Exercise requirements = Copy out, word for word, the lines from the start of the data below through the line containing "# Six-lobed body: ridge", and no others.

Stored entries =
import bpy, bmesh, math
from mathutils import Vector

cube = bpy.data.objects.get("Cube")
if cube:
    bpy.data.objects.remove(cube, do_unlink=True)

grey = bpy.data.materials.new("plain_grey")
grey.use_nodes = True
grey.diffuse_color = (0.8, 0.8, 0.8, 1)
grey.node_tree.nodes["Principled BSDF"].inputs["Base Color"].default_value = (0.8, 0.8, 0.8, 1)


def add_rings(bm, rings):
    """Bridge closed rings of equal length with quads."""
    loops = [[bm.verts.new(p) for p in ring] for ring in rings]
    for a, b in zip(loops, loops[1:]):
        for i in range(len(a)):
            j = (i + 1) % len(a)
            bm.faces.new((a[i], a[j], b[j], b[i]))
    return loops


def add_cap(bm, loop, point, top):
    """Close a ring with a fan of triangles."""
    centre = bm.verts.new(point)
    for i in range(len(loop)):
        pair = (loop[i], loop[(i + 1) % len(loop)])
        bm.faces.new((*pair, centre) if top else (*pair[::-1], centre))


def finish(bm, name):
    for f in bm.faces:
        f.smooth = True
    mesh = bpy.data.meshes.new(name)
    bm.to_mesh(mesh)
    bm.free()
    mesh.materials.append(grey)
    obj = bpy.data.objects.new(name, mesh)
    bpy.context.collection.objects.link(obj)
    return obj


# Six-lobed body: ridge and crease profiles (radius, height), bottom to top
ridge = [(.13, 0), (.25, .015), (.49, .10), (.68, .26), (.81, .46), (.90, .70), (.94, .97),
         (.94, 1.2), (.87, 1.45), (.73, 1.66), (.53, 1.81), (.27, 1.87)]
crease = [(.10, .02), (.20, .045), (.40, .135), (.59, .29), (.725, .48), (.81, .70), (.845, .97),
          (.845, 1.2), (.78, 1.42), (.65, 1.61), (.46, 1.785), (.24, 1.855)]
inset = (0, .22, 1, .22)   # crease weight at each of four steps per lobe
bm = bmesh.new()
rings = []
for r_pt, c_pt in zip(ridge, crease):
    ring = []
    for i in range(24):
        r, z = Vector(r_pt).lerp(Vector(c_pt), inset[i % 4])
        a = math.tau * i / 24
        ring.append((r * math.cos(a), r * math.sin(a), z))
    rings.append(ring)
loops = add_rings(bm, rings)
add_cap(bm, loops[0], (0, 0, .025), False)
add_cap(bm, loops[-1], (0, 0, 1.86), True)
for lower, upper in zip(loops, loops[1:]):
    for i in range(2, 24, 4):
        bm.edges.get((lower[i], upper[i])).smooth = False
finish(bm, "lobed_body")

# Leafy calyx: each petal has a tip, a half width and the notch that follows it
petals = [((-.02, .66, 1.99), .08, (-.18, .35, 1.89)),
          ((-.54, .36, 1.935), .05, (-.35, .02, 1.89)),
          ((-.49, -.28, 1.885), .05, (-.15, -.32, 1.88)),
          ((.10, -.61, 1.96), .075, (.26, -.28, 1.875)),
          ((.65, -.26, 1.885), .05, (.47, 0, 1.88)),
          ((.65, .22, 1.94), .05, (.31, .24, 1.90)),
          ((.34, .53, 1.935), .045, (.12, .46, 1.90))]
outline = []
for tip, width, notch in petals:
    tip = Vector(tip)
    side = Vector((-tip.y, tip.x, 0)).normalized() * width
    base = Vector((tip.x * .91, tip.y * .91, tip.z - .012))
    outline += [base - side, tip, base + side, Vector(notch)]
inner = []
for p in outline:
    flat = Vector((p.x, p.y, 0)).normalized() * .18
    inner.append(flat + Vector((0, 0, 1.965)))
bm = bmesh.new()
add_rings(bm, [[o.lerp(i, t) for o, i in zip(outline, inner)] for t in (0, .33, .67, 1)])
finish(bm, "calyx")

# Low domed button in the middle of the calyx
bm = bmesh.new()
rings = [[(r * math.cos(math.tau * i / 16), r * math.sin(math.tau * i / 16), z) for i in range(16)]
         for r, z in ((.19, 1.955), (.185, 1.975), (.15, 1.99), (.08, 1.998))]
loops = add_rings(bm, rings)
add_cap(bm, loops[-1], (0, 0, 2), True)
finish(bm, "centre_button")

Exercise answer =
import bpy, bmesh, math
from mathutils import Vector

cube = bpy.data.objects.get("Cube")
if cube:
    bpy.data.objects.remove(cube, do_unlink=True)

grey = bpy.data.materials.new("plain_grey")
grey.use_nodes = True
grey.diffuse_color = (0.8, 0.8, 0.8, 1)
grey.node_tree.nodes["Principled BSDF"].inputs["Base Color"].default_value = (0.8, 0.8, 0.8, 1)


def add_rings(bm, rings):
    """Bridge closed rings of equal length with quads."""
    loops = [[bm.verts.new(p) for p in ring] for ring in rings]
    for a, b in zip(loops, loops[1:]):
        for i in range(len(a)):
            j = (i + 1) % len(a)
            bm.faces.new((a[i], a[j], b[j], b[i]))
    return loops


def add_cap(bm, loop, point, top):
    """Close a ring with a fan of triangles."""
    centre = bm.verts.new(point)
    for i in range(len(loop)):
        pair = (loop[i], loop[(i + 1) % len(loop)])
        bm.faces.new((*pair, centre) if top else (*pair[::-1], centre))


def finish(bm, name):
    for f in bm.faces:
        f.smooth = True
    mesh = bpy.data.meshes.new(name)
    bm.to_mesh(mesh)
    bm.free()
    mesh.materials.append(grey)
    obj = bpy.data.objects.new(name, mesh)
    bpy.context.collection.objects.link(obj)
    return obj


# Six-lobed body: ridge and crease profiles (radius, height), bottom to top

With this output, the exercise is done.